It's a tight race in the AL, but Donaldson's big night helped nudge him to the top. In addition to providing stellar defense at the hot corner, he's now batting .286/.381/.563 with 15 homers and 12 doubles. Let us remember that he's put up those numbers while logging 161 of his 247 plate appearances at O.co, Safeco, Angel Stadium and Target Field -- pronounced pitchers parks, all.
NL MVP - Troy Tulowitzki, Rockies
This one, in contrast to the AL, is not a tough decision, despite the excellence of the names you see below. Tulo is an elite defender at a premium position, and he's batting .369/.471/.702 (leading the majors in all three categories). Coors Field? There's no doubt that helps every hitter who toils there, but it's worth noting that Tulowitzki also leads MLB in OPS+ (201), which is park-adjusted. Again: This one's not a difficult choice.

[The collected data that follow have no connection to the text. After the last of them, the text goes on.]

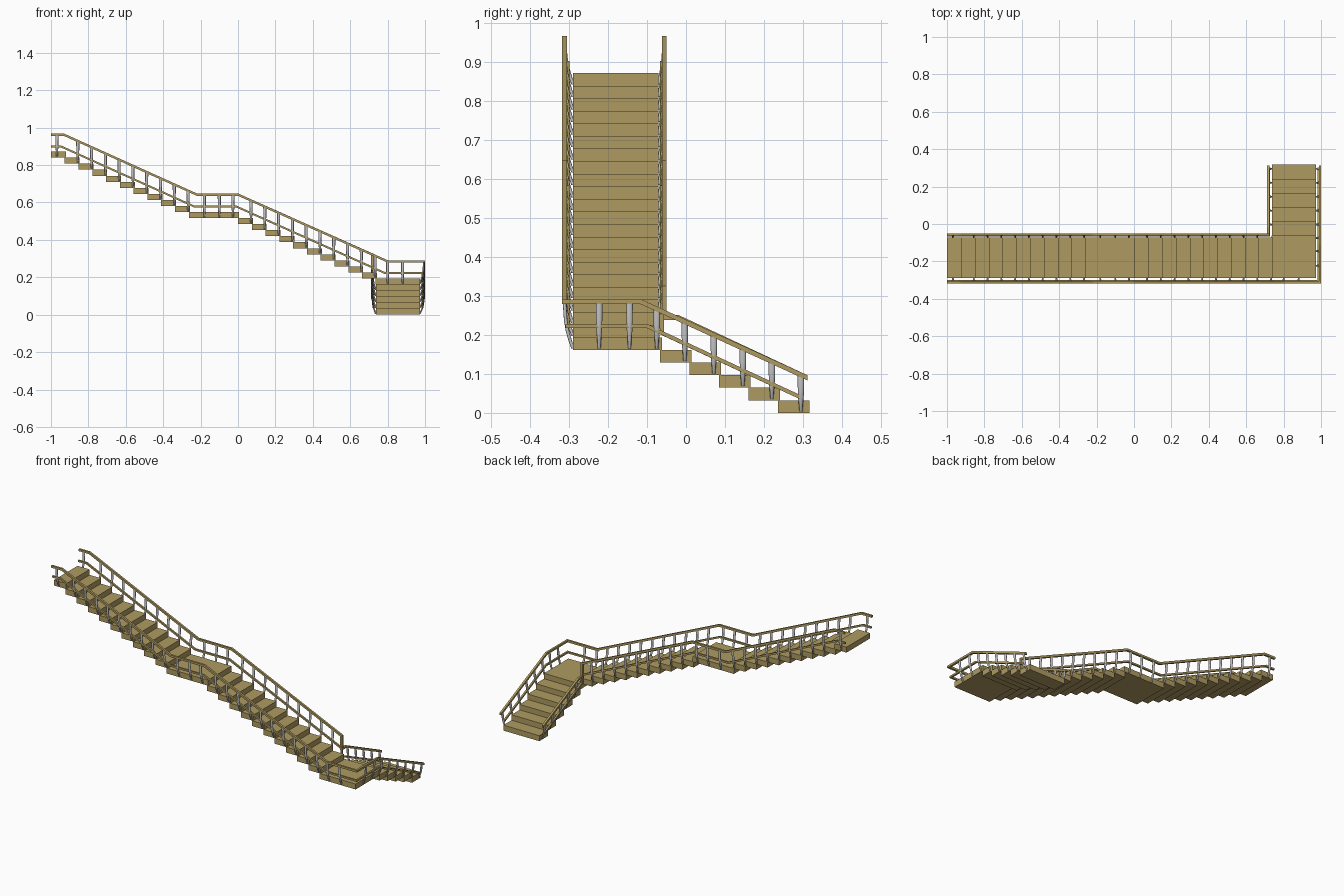
import bpy, bmesh, math
from mathutils import Vector

if "Cube" in bpy.data.objects:
    bpy.data.objects.remove(bpy.data.objects["Cube"])

wood = bpy.data.materials.new("wood")
wood.diffuse_color = (0.43, 0.33, 0.12, 1)
wood.use_nodes = True
wood.node_tree.nodes["Principled BSDF"].inputs["Base Color"].default_value = wood.diffuse_color
RISE, RUN, LAP = 0.0323, 0.0737, 0.006


def finish(name, bm, mat=None, smooth=False):
    bmesh.ops.recalc_face_normals(bm, faces=bm.faces)
    me = bpy.data.meshes.new(name)
    bm.to_mesh(me)
    bm.free()
    ob = bpy.data.objects.new(name, me)
    bpy.context.collection.objects.link(ob)
    if mat:
        me.materials.append(mat)
    for p in me.polygons:
        p.use_smooth = smooth and len(p.vertices) == 4
    return ob


def slab(bm, x0, x1, y0, y1, level):
    vs = bmesh.ops.create_cube(bm, size=1)["verts"]
    for v in vs:
        v.co = Vector((x0 if v.co.x < 0 else x1, y0 if v.co.y < 0 else y1,
                       level * RISE if v.co.z < 0 else (level + 1) * RISE))


def loft(bm, rings):
    rows = [[bm.verts.new(p) for p in r] for r in rings]
    n = len(rows[0])
    for a, b in zip(rows, rows[1:]):
        for i in range(n):
            bm.faces.new((a[i], a[(i + 1) % n], b[(i + 1) % n], b[i]))
    bm.faces.new(rows[0])
    bm.faces.new(rows[-1])


def rail(name, pts, h=0.006):
    # square bar with mitred corners, carried along the path
    pts = [Vector(p) for p in pts]
    dirs = [(b - a).normalized() for a, b in zip(pts, pts[1:])]
    ring = [pts[0] + Vector((0, a * h, b * h)) for a, b in ((-1, -1), (1, -1), (1, 1), (-1, 1))]
    rings = [ring]
    for i, d in enumerate(dirs):
        n = d + dirs[i + 1] if i + 1 < len(dirs) else Vector((d.x, d.y, 0))
        ring = [p + d * ((pts[i + 1] - p).dot(n) / d.dot(n)) for p in ring]
        rings.append(ring)
    bm = bmesh.new()
    loft(bm, rings)
    finish(name, bm, wood)


def height_at(path, axis, v):
    for a, b in zip(path, path[1:]):
        d = b[axis] - a[axis]
        if abs(d) > 1e-4 and 0 <= (v - a[axis]) / d <= 1:
            return a[2] + (b[2] - a[2]) * (v - a[axis]) / d


def post(bm, axis, v, edge, reach, z0, z1):
    # curved tapered baluster: leaves the tread side, then turns upright
    rings = []
    for t, out, w in ((0, 0, .004), (.15, .3, .005), (.35, .62, .007),
                      (.6, .86, .008), (1, 1, .0085)):
        ring = []
        for k in range(8):
            a = k * math.tau / 8
            along, o = v + w * math.cos(a), edge + reach * out + .0045 * math.sin(a)
            ring.append((along, o, z0 + (z1 - z0) * t) if axis == 0 else (o, along, z0 + (z1 - z0) * t))
        rings.append(ring)
    loft(bm, rings)


# treads and landings
Y0, Y1, X0, X1 = -0.29, -0.071, 0.737, 0.972
bm = bmesh.new()
for m in range(5):
    y = 0.317 - 0.0757 * m
    slab(bm, X0, X1, y - 0.081, y, m)
finish("lower_flight_treads", bm, wood)
bm = bmesh.new()
slab(bm, X0 - 0.002, X1, Y0, -0.062, 5)
finish("lower_landing", bm, wood)
bm = bmesh.new()
for j in range(10):
    slab(bm, RUN * j, RUN * (j + 1) + LAP, Y0, Y1, 15 - j)
finish("middle_flight_treads", bm, wood)
bm = bmesh.new()
slab(bm, -1 + RUN * 10, LAP, Y0, Y1, 16)
finish("upper_landing", bm, wood)
bm = bmesh.new()
for k in range(10):
    slab(bm, -1 + RUN * k, -1 + RUN * (k + 1) + LAP, Y0, Y1, 26 - k)
finish("upper_flight_treads", bm, wood)

# rails
def straight(y, low):
    z, s = (-0.063, -0.015) if low else (0, 0)
    return [(-1, y, .962 + z), (-.93 + s, y, .962 + z), (-.22 + s, y, .642 + z), (s * .7, y, .642 + z)]

outer = straight(-.312, False) + [(.8, -.312, .285), (.994, -.312, .285), (.994, -.115, .285), (.994, .312, .09)]
outer_low = straight(-.304, True) + [(.785, -.304, .223), (.987, -.304, .223), (.987, -.1, .223), (.987, .29, .042)]
inner = straight(-.056, False) + [(.718, -.056, .322), (.718, -.056, .245), (.718, -.02, .245), (.718, .312, .09)]
inner_low = straight(-.062, True) + [(.723, -.062, .251), (.723, -.062, .205), (.723, .29, .042)]
rail("outer_handrail", outer)
rail("outer_lower_rail", outer_low, .005)
rail("inner_handrail", inner)
rail("inner_lower_rail", inner_low, .005)

# balusters: (position along the flight, tread level)
xs = [(-.968, 26)] + [(-1 + RUN * (k + 1) - .004, 26 - k) for k in range(1, 10)]
xs += [(-.18, 16), (-.10, 16), (-.027, 16)]
xs += [(RUN * (j + 1) - .004, 15 - j) for j in range(10)]
ys = [(.295 - .0745 * m, m) for m in range(5)]

bm = bmesh.new()
for v, lv in xs + [(.80, 5), (.88, 5)]:
    post(bm, 0, v, Y0, -.022, lv * RISE + .004, height_at(outer, 0, v))
for v, lv in ys + [(-.075, 5), (-.145, 5), (-.223, 5)]:
    post(bm, 1, v, X1, .022, lv * RISE + .004, height_at(outer, 1, v))
finish("outer_balusters", bm, None, True)

bm = bmesh.new()
for v, lv in xs[:-1]:
    post(bm, 0, v, Y1, .015, lv * RISE + .004, height_at(inner, 0, v))
for v, lv in ys:
    post(bm, 1, v, X0, -.019, lv * RISE + .004, height_at(inner, 1, v))
finish("inner_balusters", bm, None, True)
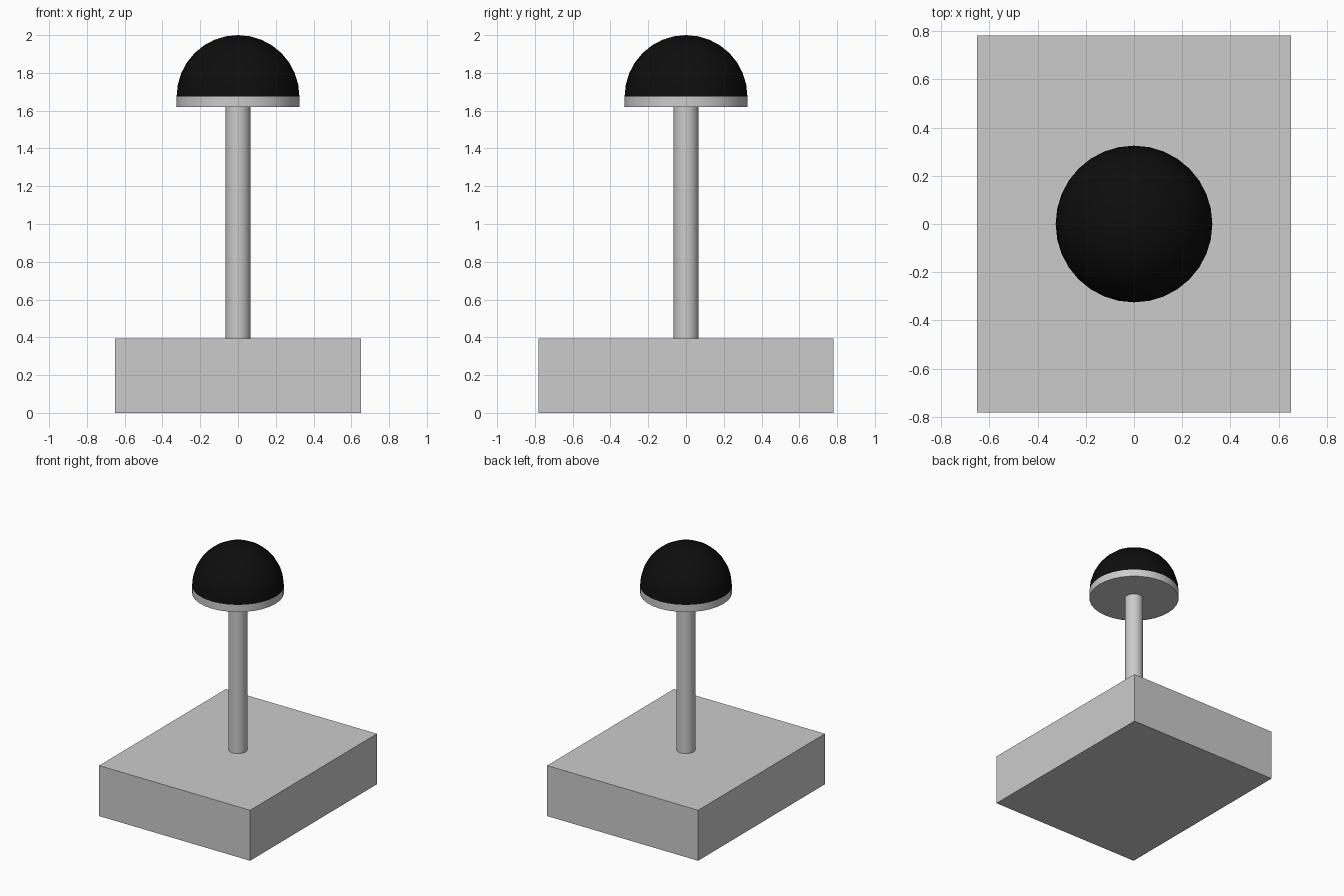
import bpy, bmesh, math

if "Cube" in bpy.data.objects:
    bpy.data.objects.remove(bpy.data.objects["Cube"])

SEGMENTS = 32
BASE_TOP, RIM_BOTTOM, RIM_TOP = 0.394, 1.619, 1.675
CAP_RADIUS, POLE_RADIUS = 0.325, 0.066


def smooth(obj):
    bpy.ops.object.shade_smooth_by_angle(angle=math.radians(35))
    return obj


def cylinder(name, radius, z0, z1):
    bpy.ops.mesh.primitive_cylinder_add(vertices=SEGMENTS, radius=radius, depth=z1 - z0,
                                        location=(0, 0, (z0 + z1) / 2))
    bpy.context.object.name = name
    return smooth(bpy.context.object)


# Rectangular base block
bpy.ops.mesh.primitive_cube_add(size=1, location=(0, 0, BASE_TOP / 2))
base = bpy.context.object
base.name = "base_block"
base.scale = (1.304, 1.563, BASE_TOP)
bpy.ops.object.transform_apply(location=False, rotation=False, scale=True)

# Pole and the grey rim below the dome
cylinder("pole", POLE_RADIUS, BASE_TOP, RIM_BOTTOM)
cylinder("cap_rim", CAP_RADIUS, RIM_BOTTOM, RIM_TOP)

# Black dome: upper half of a sphere
bpy.ops.mesh.primitive_uv_sphere_add(segments=SEGMENTS, ring_count=16, radius=CAP_RADIUS,
                                     location=(0, 0, RIM_TOP))
dome = bpy.context.object
dome.name = "cap_dome"
bm = bmesh.new()
bm.from_mesh(dome.data)
bmesh.ops.delete(bm, geom=[v for v in bm.verts if v.co.z < -0.001], context='VERTS')
bm.to_mesh(dome.data)
bm.free()
smooth(dome)

black = bpy.data.materials.new("black")
black.diffuse_color = (0.004, 0.004, 0.004, 1)
black.use_nodes = True
black.node_tree.nodes["Principled BSDF"].inputs["Base Color"].default_value = black.diffuse_color
dome.data.materials.append(black)
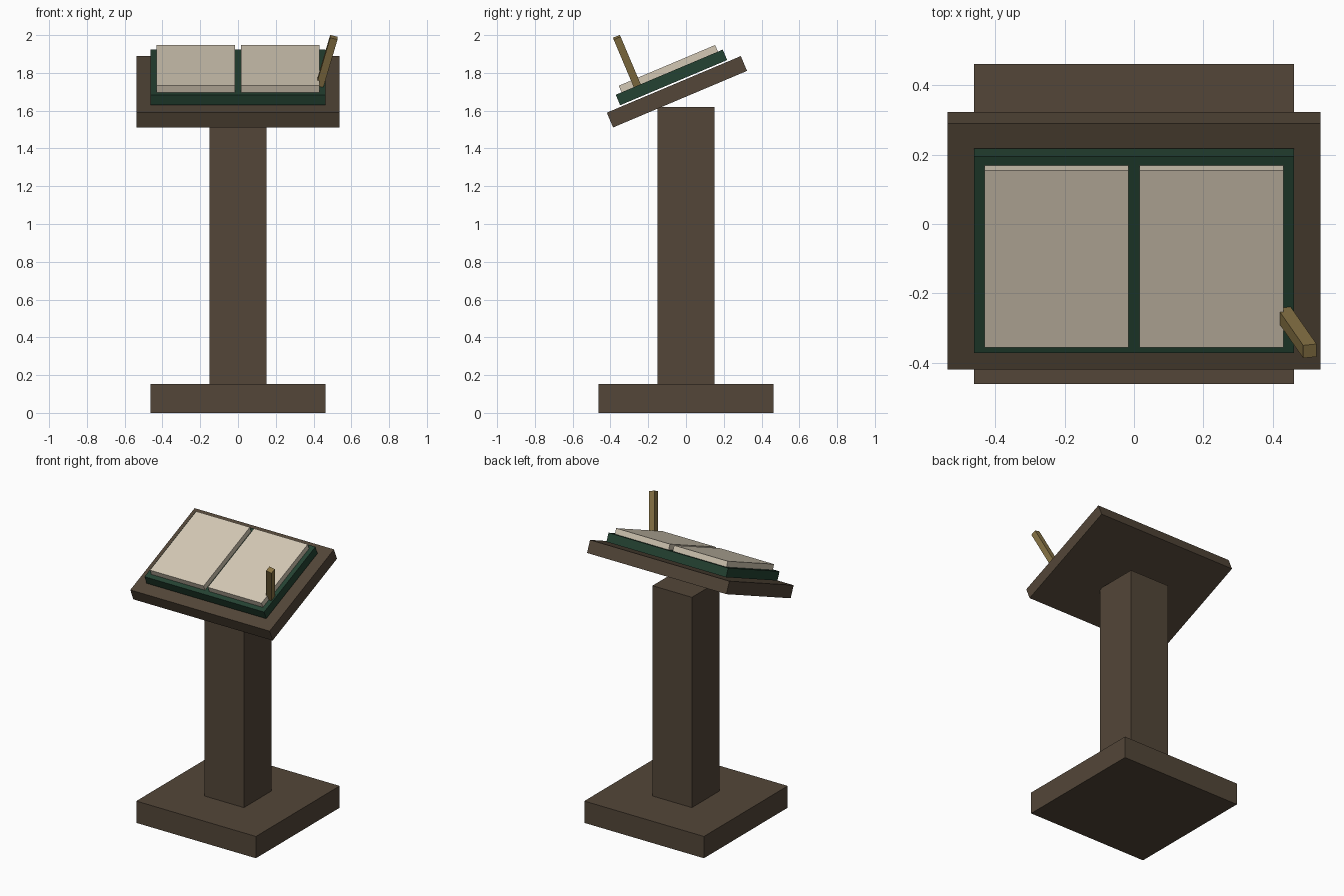
import bpy, math
from mathutils import Matrix, Vector

if "Cube" in bpy.data.objects:
    bpy.data.objects.remove(bpy.data.objects["Cube"])


def material(name, rgb):
    m = bpy.data.materials.new(name)
    lin = [(c / 255 / 12.92) if c / 255 <= 0.04045 else ((c / 255 + 0.055) / 1.055) ** 2.4 for c in rgb]
    m.diffuse_color = (*lin, 1)
    m.use_nodes = True
    m.node_tree.nodes["Principled BSDF"].inputs["Base Color"].default_value = m.diffuse_color
    return m


wood = material("dark_wood", (83, 70, 56))
green = material("green_cover", (36, 66, 50))
paper = material("paper", (212, 201, 181))
brass = material("brass", (138, 117, 70))

TILT = math.radians(22.9)


def box(name, centre, size, mat, rot=(0, 0, 0)):
    bpy.ops.mesh.primitive_cube_add(size=1, location=centre)
    ob = bpy.context.object
    ob.name = name
    ob.data.transform(Matrix.Diagonal((*size, 1)))
    ob.rotation_euler = rot
    ob.data.materials.append(mat)
    return ob


# stand
box("base", (0, 0, 0.076), (0.924, 0.924, 0.152), wood)
box("column", (0, 0, 0.885), (0.304, 0.304, 1.47), wood)

# tilted desk board and book cover
tilt = (TILT, 0, 0)
box("desk_board", (0, -0.048, 1.70), (1.076, 0.77, 0.085), wood, tilt)
box("book_cover", (0, -0.077, 1.776), (0.924, 0.615, 0.06), green, tilt)

# two page blocks either side of the spine gap
for side, name in ((-1, "left_pages"), (1, "right_pages")):
    box(name, (side * 0.2235, -0.0925, 1.82), (0.415, 0.554, 0.043), paper, tilt)

# pen leaning outwards, square to the tilted board from the side
rot = Matrix.Rotation(TILT, 3, 'X') @ Matrix.Rotation(0.265, 3, 'Y')
box("pen", (0.470, -0.313, 1.862), (0.04, 0.04, 0.285), brass, rot.to_euler())
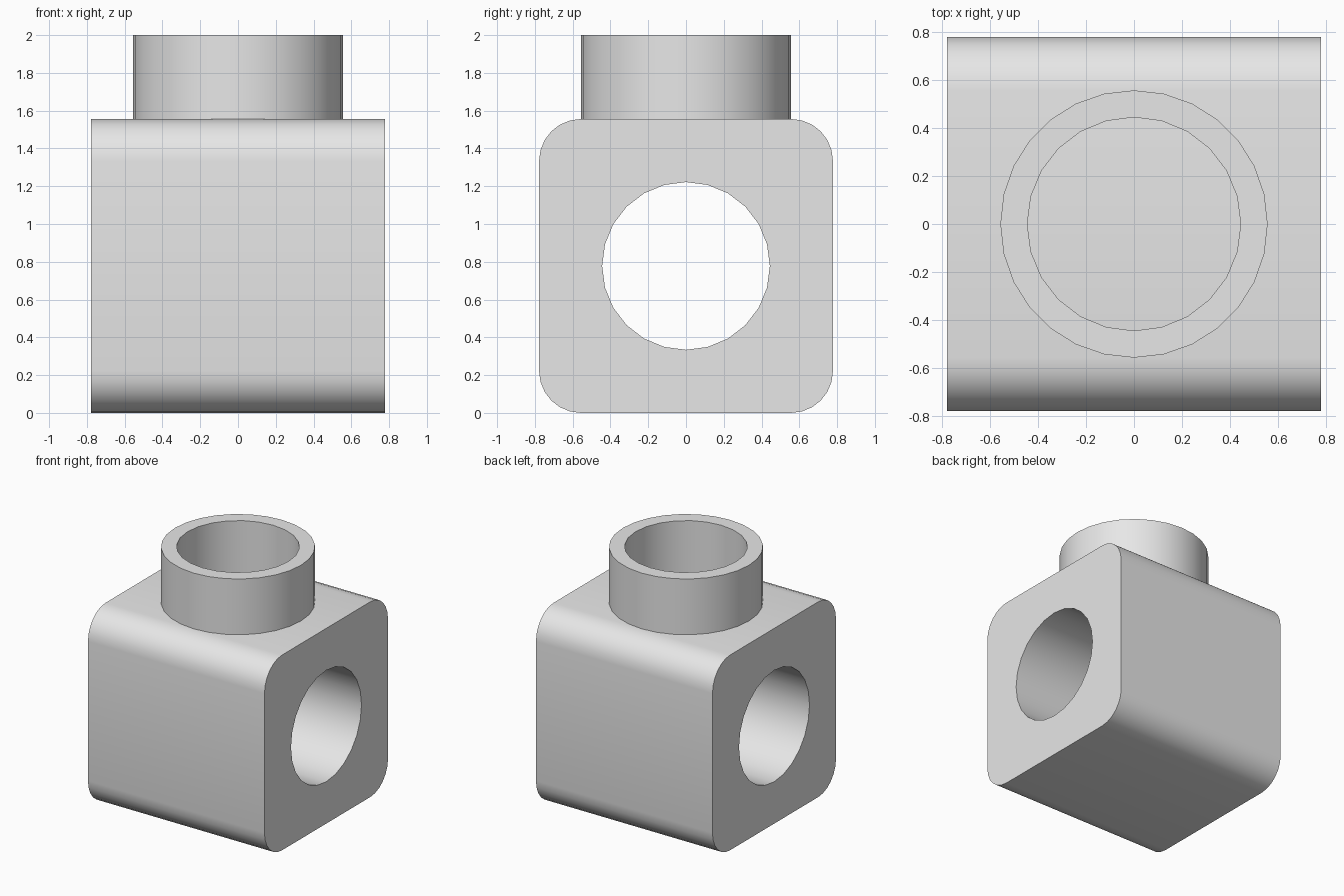
import bpy, bmesh
from math import sin, cos, pi, radians
from mathutils import Matrix, Vector

cube = bpy.data.objects.get("Cube")
if cube:
    bpy.data.objects.remove(cube)

HALF = 0.778        # half the block's width
CORNER = 0.222      # rounding of the block's long edges
BORE = 0.444        # radius of both openings
STUD = 0.556        # outer radius of the stud

grey = bpy.data.materials.new("plain grey")
grey.use_nodes = True
grey.diffuse_color = (0.8, 0.8, 0.8, 1)
grey.node_tree.nodes["Principled BSDF"].inputs["Base Color"].default_value = (0.8, 0.8, 0.8, 1)


def circle(radius, sides):
    return [(radius * cos(2 * pi * i / sides), radius * sin(2 * pi * i / sides))
            for i in range(sides)]


def rounded_square(half, radius, steps):
    points = []
    for quarter, (sx, sy) in enumerate([(1, 1), (-1, 1), (-1, -1), (1, -1)]):
        for i in range(steps + 1):
            a = pi / 2 * (quarter + i / steps)
            points.append((sx * (half - radius) + radius * cos(a),
                           sy * (half - radius) + radius * sin(a)))
    return points


def holed_prism(name, outline, hole, length, matrix):
    """Fill the area between two loops, then extrude it along local z."""
    bm = bmesh.new()
    edges = []
    for loop in (outline, hole):
        verts = [bm.verts.new((x, y, 0)) for x, y in loop]
        edges += [bm.edges.new((v, verts[i - 1])) for i, v in enumerate(verts)]
    bmesh.ops.triangle_fill(bm, use_beauty=True, edges=edges, normal=(0, 0, 1))
    top = bmesh.ops.extrude_face_region(bm, geom=bm.faces[:], use_keep_orig=True)
    bmesh.ops.translate(bm, vec=Vector((0, 0, length)),
                        verts=[g for g in top["geom"] if isinstance(g, bmesh.types.BMVert)])
    bmesh.ops.transform(bm, matrix=matrix, verts=bm.verts[:])
    bmesh.ops.recalc_face_normals(bm, faces=bm.faces[:])
    mesh = bpy.data.meshes.new(name)
    bm.to_mesh(mesh)
    bm.free()
    mesh.materials.append(grey)
    obj = bpy.data.objects.new(name, mesh)
    bpy.context.collection.objects.link(obj)
    bpy.ops.object.select_all(action="DESELECT")
    obj.select_set(True)
    bpy.context.view_layer.objects.active = obj
    bpy.ops.object.shade_smooth_by_angle(angle=radians(35))
    return obj


# Rounded block, bored through from side to side
sideways = Matrix.Translation((-HALF, 0, HALF)) @ Matrix.Rotation(pi / 2, 4, "Y")
holed_prism("block", rounded_square(HALF, CORNER, 6), circle(BORE, 24), 2 * HALF, sideways)

# Hollow stud standing on the block's top
holed_prism("hollow_stud", circle(STUD, 28), circle(BORE, 24), 2 - 2 * HALF,
            Matrix.Translation((0, 0, 2 * HALF)))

AL Cy Young - Felix Hernandez, Mariners
There's a lot of candidates for this one, and there's a lot of compression among those candidates. I give it to King Felix by a hairsbreadth. He's on pace to make 37 starts and work 257 innings, and he's pitched to a 2.57 ERA. As well, his 5.19 K/BB ratio ranks fourth among AL qualifiers. One key to Hernandez's success this season has been his ability to keep the ball in the park: just three homers allowed in 84 innings.
NL Cy Young - Johnny Cueto, Reds
This award belonged to Adam Wainwright before his Friday night stinker against the Giants. Now it falls to Cueto, who, that previous qualifier notwithstanding, is quite worthy. Presently, he leads the NL in innings and the majors in strikeouts. More to the point, Cueto boasts an ERA of 1.83, and opposing hitters are batting just .148/.207/.251 against him. He's also logged 10 quality starts in 11 trips to the mound.
AL Rookie of the Year - Jose Abreu, White Sox
Obviously, the longer Abreu is out with his injured ankle, the more the field catches up to him. For now, though, he clings to the honor on the strength of his 15 homers and .595 SLG.
NL Rookie of the Year - Chris Owings, Diamondbacks
What a deliriously weak crop of rookies in the senior circuit thus far. Owings takes it by default. He's a regular shortstop who owns an OPS+ of 100 and runs the bases well. That's far from spectacular, but it's enough.
In the mix: Kolten Wong, Cardinals
AL Manager of the Year - John Gibbons, Blue Jays
The Manager of the Year has always been an award with somewhat nebulous criteria, but it generally goes to the skipper whose team defies expectations for the better and in the biggest way possible. Thus far in 2014, that's been Gibbons's Jays in the AL, without question. So it goes to him without much debate.
In the mix: Robin Ventura, White Sox
NL Manager of the Year - Mike Redmond, Marlins
The Marlins were a roundly terrible team in 2013, but in 2014 they're a roundly decent team thus far. No Jose Fernandez likely means no contention over the long haul, but so far Redmond's charges are surprising all of us.
In the mix: Ron Roenicke, Brewers; Bruce Bochy, Giants